Time is one of a salesperson’s most valuable assets. But using it to maximum advantage is often a salesperson’s greatest challenge. Salespeople tend to be outgoing, talkative people for whom details are almost a form of torture. 

 

The most effective sales professionals make a detailed plan which includes a flexible work schedule that maximizes their selling time. The plan most often includes office time, planned at the beginning and end of the week, and at the beginning and end of the day. If you don’t have to be in the office then you should be Face-to-Face with a customer. 

 

Sometimes you must be in the office, but it is not the place to spend your prime time hours. Do “office stuff” as bookends to your selling day – either early or late. Make a habit of using your time more effectively and you’ll be making success a habit as well.

 

The top salespeople know that the little things make them stand out from the crowd. Writing personal notes to customers to thank them for their time, or to follow-up an appointment are good examples. They don’t need to be lengthy or complex, in fact they shouldn’t be. Just make them sincere and you will set yourself apart from the throngs of less professional salespeople.  

 

Along the same lines, leave a brief note on the back of your business card when you happen to miss your customer or they are unavailable. It’s so simple, but hardly anyone does it. And it means that your card has a better chance of being noticed among the many left behind by the throng.  It is a great habit to get into and it can make a huge difference in your results.

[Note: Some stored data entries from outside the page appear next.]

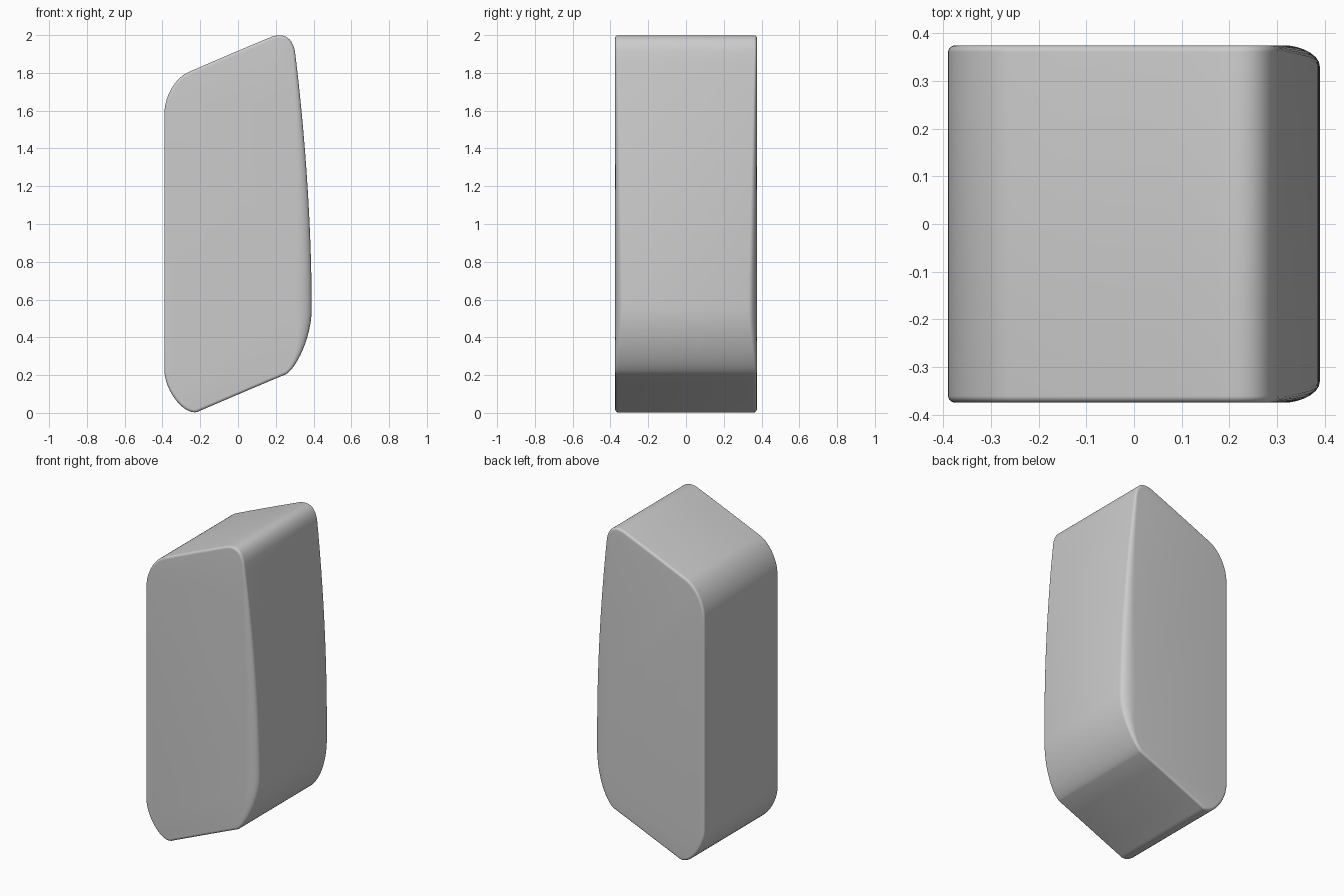
import bpy, bmesh, math
from mathutils import Vector
from mathutils.geometry import interpolate_bezier

cube = bpy.data.objects.get("Cube")
if cube:
    bpy.data.objects.remove(cube, do_unlink=True)

HALF_DEPTH = 0.375
ARC_STEPS = 7

# Outline in the x-z plane, counter-clockwise: start, two handles, end, samples
CURVES = [
    ((-0.20, 0.012), (-0.04, 0.08), (0.11, 0.145), (0.255, 0.205), 4),    # base
    ((0.255, 0.205), (0.31, 0.24), (0.39, 0.40), (0.39, 0.55), 16),       # heel
    ((0.39, 0.55), (0.39, 0.95), (0.36, 1.44), (0.302, 1.91), 28),        # bowed side
    ((0.302, 1.91), (0.29, 1.98), (0.25, 2.015), (0.18, 1.992), 12),      # peak
    ((0.18, 1.992), (0.03, 1.93), (-0.11, 1.87), (-0.26, 1.805), 4),      # sloping top
    ((-0.26, 1.805), (-0.33, 1.775), (-0.39, 1.68), (-0.39, 1.58), 14),   # shoulder
    ((-0.39, 1.58), (-0.39, 1.10), (-0.39, 0.70), (-0.39, 0.23), 8),      # straight side
    ((-0.39, 0.23), (-0.39, 0.11), (-0.27, -0.035), (-0.20, 0.012), 16),  # toe
]


def outline():
    points = []
    for *knots, count in CURVES:
        corners = [Vector((x, 0, z)) for x, z in knots]
        points += interpolate_bezier(*corners, count + 1)[:-1]
    return points


def smooth(t):
    t = min(max(t, 0), 1)
    return t * t * (3 - 2 * t)


def rounding(p):
    """Width and depth of the edge rounding, swelling along the bowed side."""
    swell = 0
    if p.x > 0.25:
        swell = smooth((p.z - 0.2) / 0.35) * min(1, max(0, (1.9 - p.z) / 1.25))
    return 0.016 + 0.07 * swell, 0.014 + 0.03 * swell


# Rounded body: rings from the front cap round to the back cap
points = outline()
total = len(points)
bm = bmesh.new()
rings = []
steps = [(-1, k) for k in range(ARC_STEPS, -1, -1)] + [(1, k) for k in range(ARC_STEPS + 1)]
for side, k in steps:
    angle = math.pi / 2 * k / ARC_STEPS
    ring = []
    for i, p in enumerate(points):
        tangent = (points((i + 1) % total) if callable(points) else points[(i + 1) % total]) - points[i - 1]
        inward = Vector((-tangent.z, 0, tangent.x)).normalized()
        width, depth = rounding(p)
        spot = p + inward * width * (1 - math.cos(angle))
        spot.y = side * (HALF_DEPTH - depth * (1 - math.sin(angle)))
        ring.append(bm.verts.new(spot))
    rings.append(ring)
for a, b in zip(rings, rings[1:]):
    for i in range(total):
        j = (i + 1) % total
        bm.faces.new((a[i], a[j], b[j], b[i]))
bm.faces.new(rings[0])
bm.faces.new(rings[-1][::-1])
bmesh.ops.recalc_face_normals(bm, faces=bm.faces[:])

mesh = bpy.data.meshes.new("rounded_block")
bm.to_mesh(mesh)
bm.free()
block = bpy.data.objects.new("rounded_block", mesh)
bpy.context.collection.objects.link(block)

# Plain grey finish
grey = bpy.data.materials.new("plain_grey")
grey.use_nodes = True
colour = (0.6, 0.6, 0.6, 1)
grey.diffuse_color = colour
grey.node_tree.nodes["Principled BSDF"].inputs["Base Color"].default_value = colour
mesh.materials.append(grey)

bpy.ops.object.select_all(action='DESELECT')
block.select_set(True)
bpy.context.view_layer.objects.active = block
bpy.ops.object.shade_smooth_by_angle(angle=math.radians(35))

Sales is a people business, and creativity counts. When you develop the habit of allowing your personality to come through you automatically stand out from the crowd. If you’re truly a professional then that’s a good thing, a very good thing. 

Are You a Proud Sales Professional?

The most successful salespeople are proud to be in sales. They know that any profit making business requires sales to survive. Everything in business may not begin with sales but it certainly ends without them. Every advancement a company makes is made from the revenue delivered by the sales team. Every person employed by the company is paid from the profits produced by the sales team.

 

The most successful salespeople also know that they do not succeed alone. The best salespeople work well with other departments in their company, particularly the customer service department. They use the knowledge and experience of other salespeople to compliment their own. They do all this with the goal of providing the customer with the best possible buying experience.

 

The most successful salespeople are not only proud to be in sales, they are proud to sell their products and services. They make the effort required to build a realistic value proposition for the customer. They relentlessly defend that value proposition against the weaker value propositions of their competitors. Their goal is not merely to sell more, it is to help more.

 

They help their customers understand their needs. They help their customers acquire the products they need to achieve their goals and objectives. They help make certain that their customers receive every bit of the value they expected to receive when they made the decision to purchase. 

 

Professional salespeople guard their integrity as if it were gold because they know that it is in fact golden. They will not misrepresent themselves or their products and they will not, will not, will not lie to a customer or a prospect. 

 

Professional salespeople are indeed proud to be in sales. They arm themselves with the skills and knowledge required to be the best, day after day and month after month. They believe in continuous improvement and they know that improvement begins with them. 

 

Does that sound like you? If not then don’t be disappointed with yourself. Each one of the characteristics of a professional salesperson is within your reach. You must decide to possess them and then get to work to make them a part of your own DNA. 


You can do that, the only question that remains is, will you?